The latest developments in the Samsung-Apple patent war takes place right here in the United States, where U.S. Magistrate Judge Paul Grewal ordered Apple to disclose the details of its patent settlement with the Taiwanese smartphone maker HTC Corp. on Wednesday.
Earlier this month, Apple signed a 10-year licensing agreement with HTC that settled all their legal battles around the world. The terms of the deal have not been publicly reported, but the Wall Street Journal, and Samsung's lawyers, suspect that HTC agreed to pay Apple a licensing fee.
Samsung, who was ordered to pay more than $1 billion in damages to Apple this year by a federal jury in the U.S., asked to see the terms of Apple's HTC deal.
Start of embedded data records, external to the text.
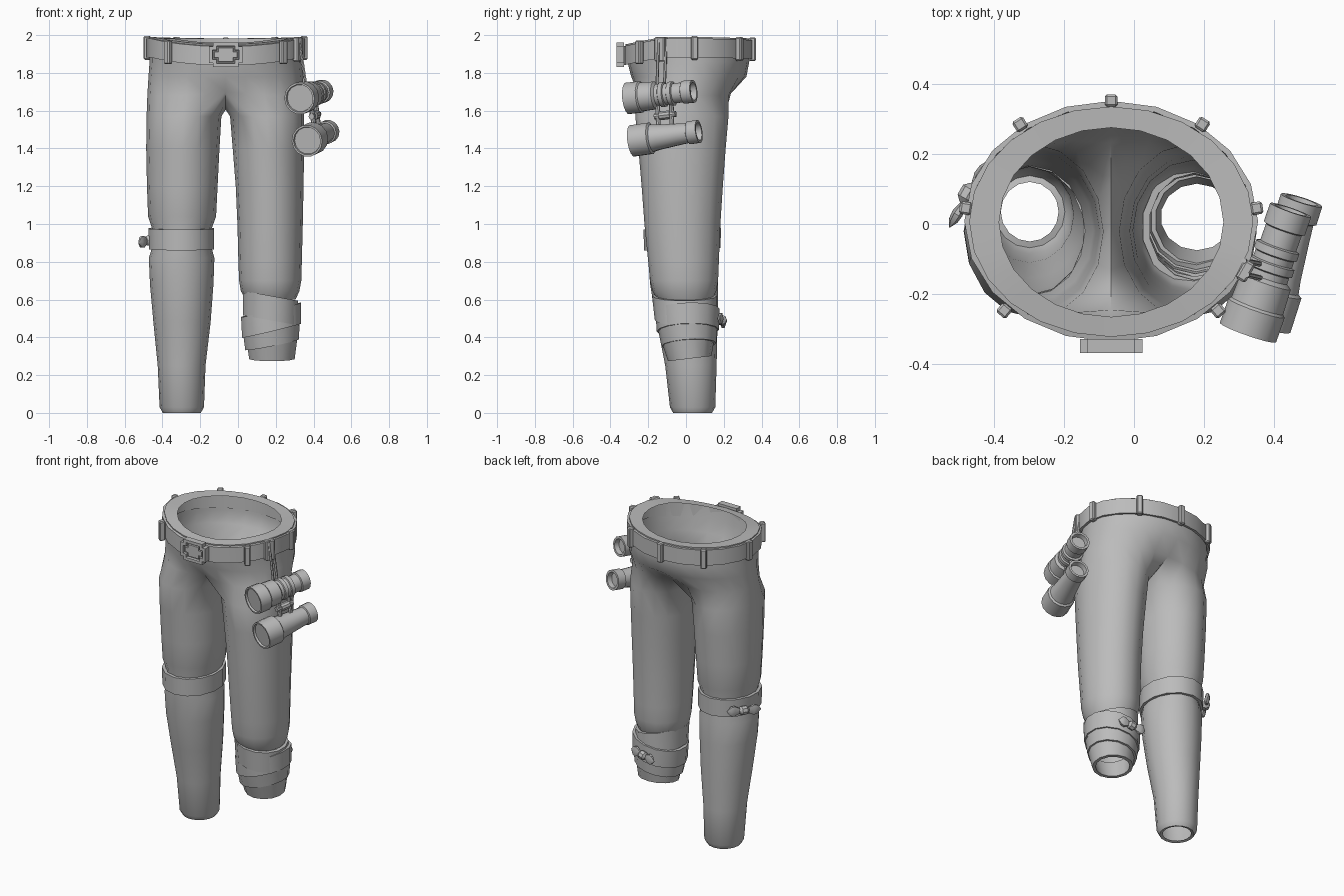
import bpy, bmesh, math
from mathutils import Vector

if "Cube" in bpy.data.objects:
    bpy.data.objects.remove(bpy.data.objects["Cube"])

grey = bpy.data.materials.new("grey")
grey.diffuse_color = (0.5, 0.5, 0.5, 1)
grey.use_nodes = True
grey.node_tree.nodes["Principled BSDF"].inputs["Base Color"].default_value = grey.diffuse_color
CX = -0.065  # body centre line


def finish(name, bm, angle=35):
    bmesh.ops.recalc_face_normals(bm, faces=bm.faces[:])
    me = bpy.data.meshes.new(name)
    bm.to_mesh(me)
    bm.free()
    me.materials.append(grey)
    ob = bpy.data.objects.new(name, me)
    bpy.context.collection.objects.link(ob)
    bpy.ops.object.select_all(action='DESELECT')
    ob.select_set(True)
    bpy.context.view_layer.objects.active = ob
    bpy.ops.object.shade_smooth_by_angle(angle=math.radians(angle))
    return ob


def bridge(bm, a, b):
    n = len(a)
    for i in range(n):
        quad = [a[i], a[(i + 1) % n], b[(i + 1) % n], b[i]]
        bm.faces.new(quad)


def loft(name, rings, close=False, caps=False, angle=35):
    bm = bmesh.new()
    vs = [[bm.verts.new(p) for p in r] for r in rings]
    for a, b in zip(vs, vs[1:] + (vs[:1] if close else [])):
        bridge(bm, a, b)
    if caps:
        bm.faces.new(vs[0])
        bm.faces.new(vs[-1])
    return finish(name, bm, angle)


def ring(x0, x1, y0, y1, z, n=16, grow=0.0):
    """Elliptical ring filling a box; z is a number or a function of x, y."""
    out = []
    for i in range(n):
        a = -math.pi / 2 + 2 * math.pi * i / n
        x = (x0 + x1) / 2 + ((x1 - x0) / 2 + grow) * math.cos(a)
        y = (y0 + y1) / 2 + ((y1 - y0) / 2 + grow) * math.sin(a)
        out.append((x, y, z(x, y) if callable(z) else z))
    return out


def spindle(name, a, b, profile, n=12, flat=1.0, caps=True):
    """Turned shape along a-b; profile is (position 0..1, radius)."""
    a, b = Vector(a), Vector(b)
    d = (b - a).normalized()
    u = d.cross(Vector((0, 0, 1)) if abs(d.z) < 0.9 else Vector((1, 0, 0))).normalized()
    v = u.cross(d)
    rings = []
    for t, r in profile:
        c = a.lerp(b, t)
        rings.append([c + u * r * flat * math.cos(2 * math.pi * i / n)
                      + v * r * math.sin(2 * math.pi * i / n) for i in range(n)])
    return loft(name, rings, caps=caps)


# Trousers: hip rings that split into two legs at the crotch
def belt_top(x, y):
    return 1.99 - 0.28 * max(0, -y - 0.1) ** 1.3 - 0.03 * max(0, y - 0.1)


bm = bmesh.new()
hips = [ring(-0.385, 0.255, -0.265, 0.275, lambda x, y: belt_top(x, y) - 0.005, 24),
        ring(-0.47, 0.34, -0.322, 0.335, belt_top, 24),
        ring(-0.468, 0.338, -0.31, 0.335, 1.86, 24),
        ring(-0.474, 0.344, -0.29, 0.32, 1.78, 24)]
low = []
for i, (x, y, z) in enumerate(ring(-0.48, 0.348, -0.278, 0.262, 1.68, 24)):
    seam = max(0, 1 - abs(x - CX) / 0.22)
    low.append((x, y * (1 - 0.12 * seam), z + 0.02 * seam))
hips.append(low)
hv = [[bm.verts.new(p) for p in r] for r in hips]
for a, b in zip(hv, hv[1:]):
    bridge(bm, a, b)
crotch = [bm.verts.new((CX, y, z)) for y, z in ((0.12, 1.645), (0, 1.605), (-0.13, 1.645))]

right_leg = [(-0.484, -0.088, -0.268, 0.225, 1.57), (-0.486, -0.098, -0.252, 0.21, 1.4),
             (-0.482, -0.108, -0.235, 0.195, 1.2), (-0.476, -0.116, -0.222, 0.182, 1.04),
             (-0.455, -0.14, -0.205, 0.165, 0.975), (-0.455, -0.14, -0.205, 0.165, 0.875),
             (-0.472, -0.125, -0.2, 0.17, 0.82), (-0.466, -0.13, -0.19, 0.17, 0.68),
             (-0.448, -0.145, -0.155, 0.167, 0.48), (-0.425, -0.172, -0.11, 0.162, 0.25),
             (-0.415, -0.18, -0.085, 0.155, 0.03), (-0.398, -0.197, -0.068, 0.138, 0.0),
             (-0.38, -0.215, -0.05, 0.12, 0.005)]
left_leg = [(-0.042, 0.35, -0.268, 0.225, 1.57), (-0.028, 0.35, -0.252, 0.21, 1.4),
            (-0.012, 0.347, -0.235, 0.195, 1.2), (-0.003, 0.343, -0.22, 0.182, 1.0),
            (0.002, 0.338, -0.2, 0.174, 0.8), (0.006, 0.335, -0.19, 0.17, 0.7),
            (0.015, 0.325, -0.178, 0.16, 0.645), (0.04, 0.305, -0.15, 0.14, 0.6)]
for side, boxes in ((1, left_leg), (-1, right_leg)):
    prev = [hv[-1][(side * i) % 24] for i in range(13)] + crotch
    for x0, x1, y0, y1, z in boxes:
        cur = []
        for k in range(16):
            a = math.radians(-135 + 22.5 * k)
            cur.append(bm.verts.new(((x0 + x1) / 2 + side * (x1 - x0) / 2 * math.cos(a),
                                     (y0 + y1) / 2 + (y1 - y0) / 2 * math.sin(a), z)))
        bridge(bm, prev, cur)
        prev = cur
finish("trousers", bm, 50)

# Belt, belt loops and buckle
B = (-0.468, 0.338, -0.32, 0.335)
loft("belt", [ring(*B, lambda x, y: belt_top(x, y) - 0.008, 20, 0.0),
              ring(*B, lambda x, y: belt_top(x, y) - 0.008, 20, 0.016),
              ring(*B, lambda x, y: belt_top(x, y) - 0.108, 20, 0.016),
              ring(*B, lambda x, y: belt_top(x, y) - 0.108, 20, -0.005)], close=True)


def box(name, loc, size, turn=0.0, bevel=0.006):
    bm = bmesh.new()
    bmesh.ops.create_cube(bm, size=1)
    bmesh.ops.scale(bm, vec=size, verts=bm.verts)
    bmesh.ops.bevel(bm, geom=bm.edges[:], offset=bevel, segments=1, affect='EDGES')
    ob = finish(name, bm)
    ob.location = loc
    ob.rotation_euler.z = turn
    return ob


for k, (x, y) in enumerate([(CX, 0.352), (-0.325, 0.284), (0.195, 0.284), (0.35, 0.045),
                            (-0.48, 0.045), (0.24, -0.247), (-0.37, -0.247)]):
    turn = math.atan2(y / 0.34 ** 2, (x - CX) / 0.41 ** 2) + math.pi / 2
    box(f"belt_loop_{k + 1}", (x, y, belt_top(x, y) - 0.058), (0.036, 0.035, 0.125), turn)

bm = bmesh.new()
bmesh.ops.create_cube(bm, size=1)
bmesh.ops.scale(bm, vec=(0.178, 0.04, 0.132), verts=bm.verts)
corners = [e for e in bm.edges if abs(e.verts[0].co.y - e.verts[1].co.y) > 0.01]
bmesh.ops.bevel(bm, geom=corners, offset=0.022, segments=2, affect='EDGES')
face = min(bm.faces, key=lambda f: f.calc_center_median().y)
for width, depth in ((0.026, 0), (0.004, -0.014), (0.008, 0), (0.003, 0.009)):
    bmesh.ops.inset_region(bm, faces=[face], thickness=width, depth=0)
    for v in face.verts:
        v.co.y -= depth
finish("buckle", bm).location = (CX, -0.348, 1.896)


# Cloth bands: knee strap and the wraps on the short leg
def band(name, bounds_top, bounds_low, z0, z1, sx, sy=0.0, thick=0.02):
    cx = (bounds_top[0] + bounds_top[1]) / 2

    def tilt(z):
        return lambda x, y: z + sx * (x - cx) + sy * y
    loft(name, [ring(*bounds_top, tilt(z1), 14, -thick), ring(*bounds_top, tilt(z1), 14),
                ring(*bounds_low, tilt(z0), 14), ring(*bounds_low, tilt(z0), 14, -thick)],
         close=True)


band("knee_strap", (-0.478, -0.122, -0.225, 0.185), (-0.475, -0.122, -0.222, 0.183),
     0.867, 0.977, 0.0, 0.03)
band("wrap_top", (0.022, 0.322, -0.18, 0.165), (0.022, 0.328, -0.165, 0.165), 0.49, 0.62, -0.18)
band("wrap_middle", (0.012, 0.338, -0.162, 0.178), (0.018, 0.338, -0.155, 0.175),
     0.435, 0.545, 0.24, 0.03)
band("wrap_lower", (0.022, 0.332, -0.15, 0.168), (0.035, 0.325, -0.13, 0.16),
     0.36, 0.46, 0.2, 0.06)
band("wrap_end", (0.04, 0.318, -0.132, 0.155), (0.056, 0.303, -0.095, 0.135),
     0.285, 0.4, 0.0, 0.12)


def knot(name, c, along):
    c, d = Vector(c), Vector(along)
    spindle(name, c - d * 0.28, c + d * 0.28,
            [(0, 0.012), (0.25, 0.027), (0.75, 0.027), (1, 0.012)], 8)
    for k, s in enumerate((1, -1)):
        end = c + d * s + Vector((0, 0, -0.012 * s))
        spindle(f"{name}_tail_{k + 1}", c + d * s * 0.15, end,
                [(0, 0.012), (0.5, 0.036), (0.75, 0.03), (1, 0.003)], 6, 0.45)


knot("knee_knot", (-0.472, 0.085, 0.912), (-0.055, -0.095, 0))
knot("wrap_knot", (0.175, 0.19, 0.49), (0.09, -0.012, 0.025))

# Binoculars: two barrels with hollow eyepieces, hinge and strap
upper = ((0.325, -0.31, 1.665), (0.447, 0.04, 1.703))
lower = ((0.365, -0.285, 1.44), (0.478, 0.068, 1.49))
eyepiece = [(0.84, 0.054), (0.85, 0.062), (1, 0.062), (1, 0.048), (0.92, 0.044)]
spindle("upper_barrel", *upper, [(0.03, 0.072), (0, 0.075), (0, 0.085), (0.2, 0.085), (0.22, 0.078),
        (0.42, 0.075), (0.45, 0.06), (0.5, 0.06), (0.51, 0.067), (0.57, 0.067), (0.58, 0.058),
        (0.63, 0.058), (0.64, 0.065), (0.7, 0.065), (0.71, 0.054)] + eyepiece, 14)
spindle("lower_barrel", *lower, [(0.03, 0.072), (0, 0.075), (0, 0.085), (0.28, 0.085), (0.3, 0.074),
        (0.4, 0.068), (0.7, 0.058)] + eyepiece, 14)
pu = [Vector(upper[0]).lerp(Vector(upper[1]), t) for t in (0.45, 0.66)]
pl = [Vector(lower[0]).lerp(Vector(lower[1]), t) for t in (0.4, 0.6)]
mid = [a.lerp(b, 0.5) for a, b in zip(pu, pl)]
axis = mid[1] - mid[0]
spindle("hinge", mid[0] - axis * 0.25, mid[1] + axis * 0.3,
        [(0, 0.016), (0.25, 0.016), (0.25, 0.024), (0.75, 0.024), (0.75, 0.016), (1, 0.016)], 10)
for k in range(2):
    spindle(f"hinge_arm_upper_{k + 1}", pu[k], mid[k], [(0, 0.022), (0.6, 0.012), (1, 0.014)], 8)
    spindle(f"hinge_arm_lower_{k + 1}", pl[k], mid[k], [(0, 0.022), (0.6, 0.012), (1, 0.014)], 8)
for k, y in enumerate((-0.145, -0.105)):
    spindle(f"hanging_strap_{k + 1}", (0.322 - 0.2 * (y + 0.145), y, 1.99),
            (0.365, y - 0.01, 1.70), [(0, 0.008), (1, 0.008)], 6)
box("strap_loop", (0.318, -0.135, 1.925), (0.06, 0.032, 0.13), math.radians(60))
According to the filing, Samsung wants to argue that if Apple is willing to license its patents to HTC for an undisclosed fee, it should also license its patents to Samsung for a fee, rather than seeking to have its products removed from shelves.
"It is almost certain that the license agreement covers at least some of the patents in suit," Samsung's lawyers wrote. "If so, this would be highly relevant, for evidence of Apple's licensing of patents-in-suit weighs against any finding that monetary relief is inadequate by demonstrating Apple's willingness to forgo exclusivity in exchange for money."
The lawyers add: "Evidence of Apple's licensing of these patents would also undermine Apple's assertion in its reply -- made only a day before announcement of the HTC license -- that its patents are unavailable for licensing to competitors."
The judge agreed, adding that Apple produce the documents for "lawyers eyes only."
But Apple's lawyers didn't take this lying down. On Friday, Apple seemed to retaliate by adding to the already sizable list of Samsung devices that it says infringes the company's patents. Now it wants the the Galaxy Note II, the Jelly Bean-based Galaxy S III, the Galaxy Tab 2 10.1, the Rugby Pro and the Galaxy S III Mini.
The two companies will be back in court on Dec. 14, according to PC Mag, but the case won't go to trial until 2014.
In the meantime, it must have been a really lovely Thanksgiving holiday for the lawyers. We're hoping they at least get Christmas off.